LOWELL -- The City Council voted Tuesday night to appoint state Rep. Kevin Murphy as its new city manager after emerging from an executive session to discuss the terms of his employment.
The council voted last week to select the 61-year-old Murphy as city manager, but needed to finalize the memorandum of understanding, which they did on Tuesday night in closed session before returning to open session to take an official vote.
The council voted 8-0, with Councilor Edward Kennedy absent, to appoint Murphy as city manager effective Monday, with an annual salary of $175,000 to be accrued hourly and paid on a weekly basis.
According to the Memorandum of Understanding, a copy of which was provided to The Sun, Murphy's employment is governed by the personnel ordinance as it sets forth certain benefits including vacation time, sick leave, holidays, personal days, family leave, bereavement leave and personal leave. Murphy is also subject to the city's grade and step schedule, but he will not be entitled to compensation for unused accumulated sick leave. Murphy will have full use of a city automobile and agrees to comply with the city's vehicle-use policy.
Murphy told the council during his interview he would not require an employment contract, then confirmed last week he would not seek a contract.
Murphy, who was in attendance during the public portion of Tuesday night's meeting, did not stick around for the hour-long executive session during which the council discussed his agreement as well as pending, unrelated litigation.
Murphy is a Lowell Democrat who has served in the House of Representatives since 1997, including service on the budget-writing Ways and Means Committee. He made his farewell speech in the House Tuesday.

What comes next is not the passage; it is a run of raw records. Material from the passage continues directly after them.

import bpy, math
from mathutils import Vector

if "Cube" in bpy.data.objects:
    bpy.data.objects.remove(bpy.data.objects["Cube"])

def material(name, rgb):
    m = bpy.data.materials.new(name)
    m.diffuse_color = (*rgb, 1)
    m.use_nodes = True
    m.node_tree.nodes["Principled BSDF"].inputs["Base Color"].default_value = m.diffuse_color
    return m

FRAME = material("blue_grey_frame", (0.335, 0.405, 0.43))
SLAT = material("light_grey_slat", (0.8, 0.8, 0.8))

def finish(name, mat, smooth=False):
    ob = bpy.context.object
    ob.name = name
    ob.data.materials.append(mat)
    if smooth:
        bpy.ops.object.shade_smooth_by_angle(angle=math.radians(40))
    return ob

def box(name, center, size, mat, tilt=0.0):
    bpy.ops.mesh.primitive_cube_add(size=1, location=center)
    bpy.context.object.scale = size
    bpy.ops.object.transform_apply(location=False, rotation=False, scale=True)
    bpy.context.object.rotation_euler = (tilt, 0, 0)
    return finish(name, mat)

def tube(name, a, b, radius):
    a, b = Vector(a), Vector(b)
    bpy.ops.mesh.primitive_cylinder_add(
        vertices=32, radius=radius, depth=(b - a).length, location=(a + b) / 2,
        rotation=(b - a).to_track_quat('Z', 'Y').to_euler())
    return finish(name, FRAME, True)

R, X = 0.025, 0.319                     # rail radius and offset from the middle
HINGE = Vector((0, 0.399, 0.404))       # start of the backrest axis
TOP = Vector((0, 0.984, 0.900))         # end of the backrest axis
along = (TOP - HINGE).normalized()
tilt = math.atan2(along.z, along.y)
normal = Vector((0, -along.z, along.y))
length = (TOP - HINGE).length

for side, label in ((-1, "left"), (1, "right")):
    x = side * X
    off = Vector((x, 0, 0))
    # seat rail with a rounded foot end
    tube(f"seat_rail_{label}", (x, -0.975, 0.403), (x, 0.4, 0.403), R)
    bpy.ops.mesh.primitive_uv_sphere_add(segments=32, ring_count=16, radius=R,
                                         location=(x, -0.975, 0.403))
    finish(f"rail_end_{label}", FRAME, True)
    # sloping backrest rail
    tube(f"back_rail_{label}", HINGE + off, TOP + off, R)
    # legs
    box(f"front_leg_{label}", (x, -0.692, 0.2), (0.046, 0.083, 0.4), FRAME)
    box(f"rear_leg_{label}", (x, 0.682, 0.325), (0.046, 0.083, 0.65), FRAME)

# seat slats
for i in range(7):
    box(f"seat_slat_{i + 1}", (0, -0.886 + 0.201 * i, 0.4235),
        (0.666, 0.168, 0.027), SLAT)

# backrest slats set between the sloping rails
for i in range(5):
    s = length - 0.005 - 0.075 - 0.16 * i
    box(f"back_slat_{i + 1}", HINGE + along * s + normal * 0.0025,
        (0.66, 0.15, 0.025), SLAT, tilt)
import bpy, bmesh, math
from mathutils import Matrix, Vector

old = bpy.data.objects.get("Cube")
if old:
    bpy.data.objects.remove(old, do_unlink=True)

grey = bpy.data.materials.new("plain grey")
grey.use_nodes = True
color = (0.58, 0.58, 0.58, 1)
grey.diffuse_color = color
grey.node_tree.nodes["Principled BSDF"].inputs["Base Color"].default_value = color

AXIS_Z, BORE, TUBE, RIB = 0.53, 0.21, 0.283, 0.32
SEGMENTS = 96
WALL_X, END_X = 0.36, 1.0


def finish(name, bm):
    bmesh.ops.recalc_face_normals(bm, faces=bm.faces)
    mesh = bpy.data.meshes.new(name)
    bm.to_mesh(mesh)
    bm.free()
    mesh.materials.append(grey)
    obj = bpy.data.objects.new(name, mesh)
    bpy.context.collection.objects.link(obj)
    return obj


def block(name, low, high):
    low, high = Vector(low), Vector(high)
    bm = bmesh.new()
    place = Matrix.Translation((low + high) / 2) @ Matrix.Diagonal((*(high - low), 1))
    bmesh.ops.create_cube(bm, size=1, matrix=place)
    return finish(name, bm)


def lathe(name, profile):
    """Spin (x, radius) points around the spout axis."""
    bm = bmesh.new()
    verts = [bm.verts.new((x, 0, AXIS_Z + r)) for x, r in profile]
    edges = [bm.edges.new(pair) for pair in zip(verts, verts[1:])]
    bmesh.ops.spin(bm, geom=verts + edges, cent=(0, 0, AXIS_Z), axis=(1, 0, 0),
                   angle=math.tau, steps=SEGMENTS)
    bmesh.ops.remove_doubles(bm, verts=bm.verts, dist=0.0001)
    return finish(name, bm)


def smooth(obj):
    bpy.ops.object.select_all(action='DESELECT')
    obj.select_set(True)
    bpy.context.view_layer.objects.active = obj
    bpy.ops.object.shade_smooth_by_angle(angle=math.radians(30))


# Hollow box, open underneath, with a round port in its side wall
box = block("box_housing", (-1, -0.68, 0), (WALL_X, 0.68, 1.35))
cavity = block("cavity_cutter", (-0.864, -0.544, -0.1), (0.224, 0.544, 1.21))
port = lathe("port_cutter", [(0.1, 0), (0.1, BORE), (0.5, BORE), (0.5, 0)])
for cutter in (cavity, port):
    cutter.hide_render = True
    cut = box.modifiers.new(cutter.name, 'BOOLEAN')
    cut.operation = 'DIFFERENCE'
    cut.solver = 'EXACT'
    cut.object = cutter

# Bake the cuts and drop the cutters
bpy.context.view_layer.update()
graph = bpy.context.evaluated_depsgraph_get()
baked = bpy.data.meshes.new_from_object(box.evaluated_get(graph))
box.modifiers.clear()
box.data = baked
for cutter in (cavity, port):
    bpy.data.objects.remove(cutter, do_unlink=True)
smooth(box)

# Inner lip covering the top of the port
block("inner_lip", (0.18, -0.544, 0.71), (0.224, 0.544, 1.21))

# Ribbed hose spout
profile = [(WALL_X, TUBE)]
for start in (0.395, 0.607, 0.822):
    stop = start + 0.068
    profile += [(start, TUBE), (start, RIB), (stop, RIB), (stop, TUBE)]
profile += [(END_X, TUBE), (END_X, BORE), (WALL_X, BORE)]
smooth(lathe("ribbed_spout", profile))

He lives in the city's Highlands neighborhood, which he has represented along with the Acre neighborhood.
Before serving in elected office, Murphy worked for 13 years at Lowell City Hall as an assistant city solicitor, from 1983-1996. Murphy has operated a private law practice, based in Chelmsford, since 1983. In that capacity, he has represented the management at the Lowell Housing Authority, the driver's union at the Lowell Regional Transit Authority and the Dracut School Committee. He said last week he will leave that private practice before taking the reins at City Hall.
Murphy will follow Bernie Lynch, who served 7 1/2 years and whose resignation was effective March 10. Murphy will be the city's 16th city manager since Lowell adopted Plan E government.